- _TASK ITEM_: Extract from the listing each line in which the word "data" appears.

BEGIN

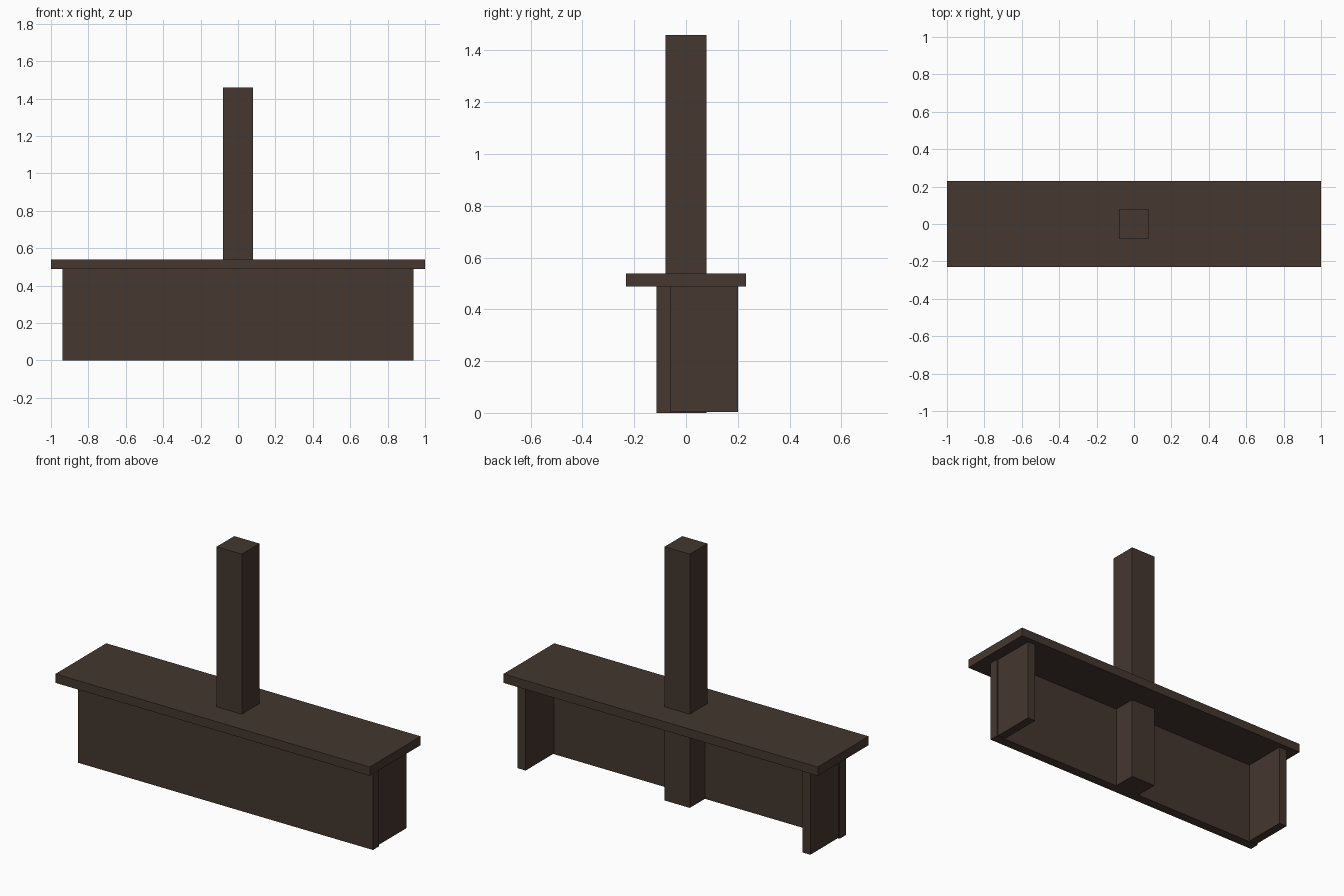
import bpy

if "Cube" in bpy.data.objects:
    bpy.data.objects.remove(bpy.data.objects["Cube"])

wood = bpy.data.materials.new("dark brown wood")
wood.diffuse_color = (0.058, 0.038, 0.029, 1.0)
wood.use_nodes = True
wood.node_tree.nodes["Principled BSDF"].inputs["Base Color"].default_value = wood.diffuse_color


def box(name, x, y, z):
    """Box from (min, max) ranges on each axis."""
    centre = [(a + b) / 2 for a, b in (x, y, z)]
    size = [b - a for a, b in (x, y, z)]
    bpy.ops.mesh.primitive_cube_add(size=1, location=centre)
    ob = bpy.context.object
    ob.name = name
    ob.scale = size
    bpy.ops.object.transform_apply(location=False, rotation=False, scale=True)
    ob.data.materials.append(wood)
    return ob


# Flat counter top
box("counter_top", (-1.0, 1.0), (-0.231, 0.231), (0.488, 0.539))

# Front panel under the counter
box("front_panel", (-0.938, 0.938), (-0.113, -0.057), (0.0, 0.488))

# Side panels, slightly inset behind the front panel
for side, label in ((-1, "left"), (1, "right")):
    box(label + "_side_panel", tuple(sorted((side * 0.88, side * 0.931))),
        (-0.057, 0.2), (0.004, 0.488))

# Post running from the ground up through the counter
box("centre_post", (-0.08, 0.08), (-0.08, 0.08), (0.0, 1.459))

END

- _TASK SOLUTION_:
if "Cube" in bpy.data.objects:
    bpy.data.objects.remove(bpy.data.objects["Cube"])
wood = bpy.data.materials.new("dark brown wood")
    ob.data.materials.append(wood)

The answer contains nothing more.